The company also placed advertisements on CCTV, the state broadcaster, which Mr. Luo took to mean it had passed some level of official scrutiny. “Those advertisements usually would require strict vetting,” he said. “After all, CCTV is a media organization, but also part of the state.” CCTV declined to comment. A person in the office of the station’s chief editor who answered the phone on Friday said, “We have no knowledge of the situation.” In addition to Ms. Zhou, other luminaries who appeared in public on behalf of Ezubao included Guan Tong, another CCTV anchor. Neither could be reached Friday for comment. Officials from the National People’s Congress; a research institute under the State Council, or China’s cabinet; and even some of China’s lesser-known political parties have also showed up at promotional events for Ezubao. While the investigation into Ezubao continues, the circumstances of the case have prompted calls for a thorough exploration of who was involved in carrying out the alleged fraud and whether corruption of government officials or regulators came into play. “We advise government to investigate this clearly to identify criminal intent and motive,” the Beijing Lawyers Association said in a statement this week after being asked by the city’s justice bureau to give advice on the case. “Any corruption or crimes involving government and supervision departments should be punished,” it added. But for investors who lost their funds, it remains to be seen whether there is any hope of getting their money back. Zhang Wenru, 24, works at a steel company in Baotou, a city in Inner Mongolia. He saw an ad for Ezubao in October on CCTV and decided to invest 20,000 renminbi, at an attractive interest rate of 14.6 percent annually. “I thought to myself, now that it’s on CCTV, there should be a lot of credibility,” Mr. Zhang said. “So I thought why not give it a try?” Once reports started surfacing in December that Ezubao was under investigation, Mr. Zhang became concerned. He attempted to withdraw his funds, but there was a problem with Ezubao’s text-message authentication system. Angered, he decided to report the matter to the police.

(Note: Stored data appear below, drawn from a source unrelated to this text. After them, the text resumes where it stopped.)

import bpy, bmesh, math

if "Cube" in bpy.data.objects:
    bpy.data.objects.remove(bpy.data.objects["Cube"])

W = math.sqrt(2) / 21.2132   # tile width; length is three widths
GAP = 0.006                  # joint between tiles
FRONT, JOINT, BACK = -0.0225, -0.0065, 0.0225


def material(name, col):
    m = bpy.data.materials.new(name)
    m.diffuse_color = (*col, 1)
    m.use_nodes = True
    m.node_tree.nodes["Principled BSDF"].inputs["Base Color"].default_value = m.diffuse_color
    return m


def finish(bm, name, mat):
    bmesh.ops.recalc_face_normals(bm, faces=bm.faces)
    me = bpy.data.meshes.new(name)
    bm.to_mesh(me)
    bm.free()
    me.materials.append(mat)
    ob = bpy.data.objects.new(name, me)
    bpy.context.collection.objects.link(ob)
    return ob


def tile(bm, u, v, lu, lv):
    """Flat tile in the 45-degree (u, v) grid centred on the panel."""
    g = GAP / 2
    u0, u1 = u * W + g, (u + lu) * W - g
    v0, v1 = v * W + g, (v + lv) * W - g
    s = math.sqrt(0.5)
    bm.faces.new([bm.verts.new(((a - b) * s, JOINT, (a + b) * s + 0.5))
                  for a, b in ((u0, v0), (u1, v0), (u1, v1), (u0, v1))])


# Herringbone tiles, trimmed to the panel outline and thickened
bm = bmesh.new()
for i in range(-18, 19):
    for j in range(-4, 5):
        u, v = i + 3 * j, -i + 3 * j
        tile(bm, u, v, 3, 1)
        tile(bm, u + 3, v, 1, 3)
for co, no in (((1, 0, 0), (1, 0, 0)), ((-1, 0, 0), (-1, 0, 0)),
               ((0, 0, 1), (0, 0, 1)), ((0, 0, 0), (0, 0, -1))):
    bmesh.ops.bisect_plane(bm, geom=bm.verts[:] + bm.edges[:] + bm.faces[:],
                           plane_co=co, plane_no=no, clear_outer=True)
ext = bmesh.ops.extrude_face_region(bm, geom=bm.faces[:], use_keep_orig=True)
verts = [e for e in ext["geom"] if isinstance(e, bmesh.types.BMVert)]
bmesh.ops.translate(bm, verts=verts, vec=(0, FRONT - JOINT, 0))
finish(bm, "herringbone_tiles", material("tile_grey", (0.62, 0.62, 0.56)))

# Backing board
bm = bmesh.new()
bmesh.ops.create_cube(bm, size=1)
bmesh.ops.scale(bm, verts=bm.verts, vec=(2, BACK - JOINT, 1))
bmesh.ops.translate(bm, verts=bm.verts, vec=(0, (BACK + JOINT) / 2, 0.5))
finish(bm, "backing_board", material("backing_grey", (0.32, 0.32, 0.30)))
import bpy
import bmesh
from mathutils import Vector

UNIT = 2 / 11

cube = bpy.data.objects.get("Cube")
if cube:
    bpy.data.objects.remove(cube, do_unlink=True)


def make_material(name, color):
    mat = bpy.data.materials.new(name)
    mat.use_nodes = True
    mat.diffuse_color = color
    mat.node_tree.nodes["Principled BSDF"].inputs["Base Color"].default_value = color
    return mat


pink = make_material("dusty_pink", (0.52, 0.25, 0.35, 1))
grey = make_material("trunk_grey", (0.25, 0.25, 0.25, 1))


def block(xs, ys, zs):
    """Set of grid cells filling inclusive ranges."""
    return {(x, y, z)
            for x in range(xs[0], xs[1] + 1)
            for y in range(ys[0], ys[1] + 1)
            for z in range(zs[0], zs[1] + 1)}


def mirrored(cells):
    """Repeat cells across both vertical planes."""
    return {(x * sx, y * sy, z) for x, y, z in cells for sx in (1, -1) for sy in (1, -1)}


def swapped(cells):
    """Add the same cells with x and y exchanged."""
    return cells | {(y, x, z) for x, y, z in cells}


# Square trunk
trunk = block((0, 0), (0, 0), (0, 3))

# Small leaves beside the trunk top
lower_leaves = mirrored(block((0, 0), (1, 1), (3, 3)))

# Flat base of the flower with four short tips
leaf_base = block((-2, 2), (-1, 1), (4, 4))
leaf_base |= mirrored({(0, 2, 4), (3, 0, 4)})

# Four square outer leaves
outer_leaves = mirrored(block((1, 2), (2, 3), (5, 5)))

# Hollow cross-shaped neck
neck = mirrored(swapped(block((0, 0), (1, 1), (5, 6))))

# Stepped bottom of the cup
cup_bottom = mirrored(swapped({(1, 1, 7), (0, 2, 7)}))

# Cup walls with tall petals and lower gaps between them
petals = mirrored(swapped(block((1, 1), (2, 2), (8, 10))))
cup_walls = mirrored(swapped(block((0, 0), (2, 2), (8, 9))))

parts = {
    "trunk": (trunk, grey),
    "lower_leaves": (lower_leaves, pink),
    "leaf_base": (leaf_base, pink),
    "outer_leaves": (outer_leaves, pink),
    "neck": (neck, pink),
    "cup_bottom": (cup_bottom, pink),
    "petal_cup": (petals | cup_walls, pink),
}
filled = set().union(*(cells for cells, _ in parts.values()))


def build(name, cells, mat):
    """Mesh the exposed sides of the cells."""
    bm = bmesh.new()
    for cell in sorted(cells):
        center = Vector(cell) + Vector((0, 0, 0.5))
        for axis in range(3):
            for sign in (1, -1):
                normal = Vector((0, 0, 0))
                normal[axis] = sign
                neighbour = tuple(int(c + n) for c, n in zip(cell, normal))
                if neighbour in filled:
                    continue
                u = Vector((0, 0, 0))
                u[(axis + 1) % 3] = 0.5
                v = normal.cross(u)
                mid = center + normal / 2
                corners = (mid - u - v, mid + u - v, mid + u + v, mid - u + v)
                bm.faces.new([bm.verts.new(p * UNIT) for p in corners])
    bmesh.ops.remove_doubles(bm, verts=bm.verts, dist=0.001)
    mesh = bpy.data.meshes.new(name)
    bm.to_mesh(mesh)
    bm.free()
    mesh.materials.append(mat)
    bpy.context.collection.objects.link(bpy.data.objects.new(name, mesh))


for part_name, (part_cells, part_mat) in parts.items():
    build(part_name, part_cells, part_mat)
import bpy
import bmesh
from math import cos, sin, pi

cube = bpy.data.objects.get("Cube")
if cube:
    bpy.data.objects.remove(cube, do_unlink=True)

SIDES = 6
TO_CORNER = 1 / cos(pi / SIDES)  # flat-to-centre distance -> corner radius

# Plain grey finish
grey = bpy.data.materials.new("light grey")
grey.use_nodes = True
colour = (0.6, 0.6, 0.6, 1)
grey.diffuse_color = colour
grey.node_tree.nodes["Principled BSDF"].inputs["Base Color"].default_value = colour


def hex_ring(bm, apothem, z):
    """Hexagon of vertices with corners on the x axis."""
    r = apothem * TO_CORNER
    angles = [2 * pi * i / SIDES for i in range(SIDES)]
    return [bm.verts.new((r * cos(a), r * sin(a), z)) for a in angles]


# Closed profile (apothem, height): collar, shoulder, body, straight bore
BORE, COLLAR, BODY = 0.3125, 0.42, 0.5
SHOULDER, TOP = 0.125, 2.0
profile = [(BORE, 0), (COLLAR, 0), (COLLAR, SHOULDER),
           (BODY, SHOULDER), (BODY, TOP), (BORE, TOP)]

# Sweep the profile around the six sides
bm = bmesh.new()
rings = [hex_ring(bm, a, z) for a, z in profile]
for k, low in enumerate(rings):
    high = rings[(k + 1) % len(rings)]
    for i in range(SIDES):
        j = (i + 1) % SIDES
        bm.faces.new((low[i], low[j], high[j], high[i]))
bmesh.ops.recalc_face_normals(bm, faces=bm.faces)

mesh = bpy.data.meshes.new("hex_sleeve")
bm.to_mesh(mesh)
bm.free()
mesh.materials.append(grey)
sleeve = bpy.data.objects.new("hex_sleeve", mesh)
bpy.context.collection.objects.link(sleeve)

“Of course I want my money back, but overall I am quite at ease with myself,” he added of his current situation. “If I can get back the money, great. If not, let it be. It’s just my salary for half a year.”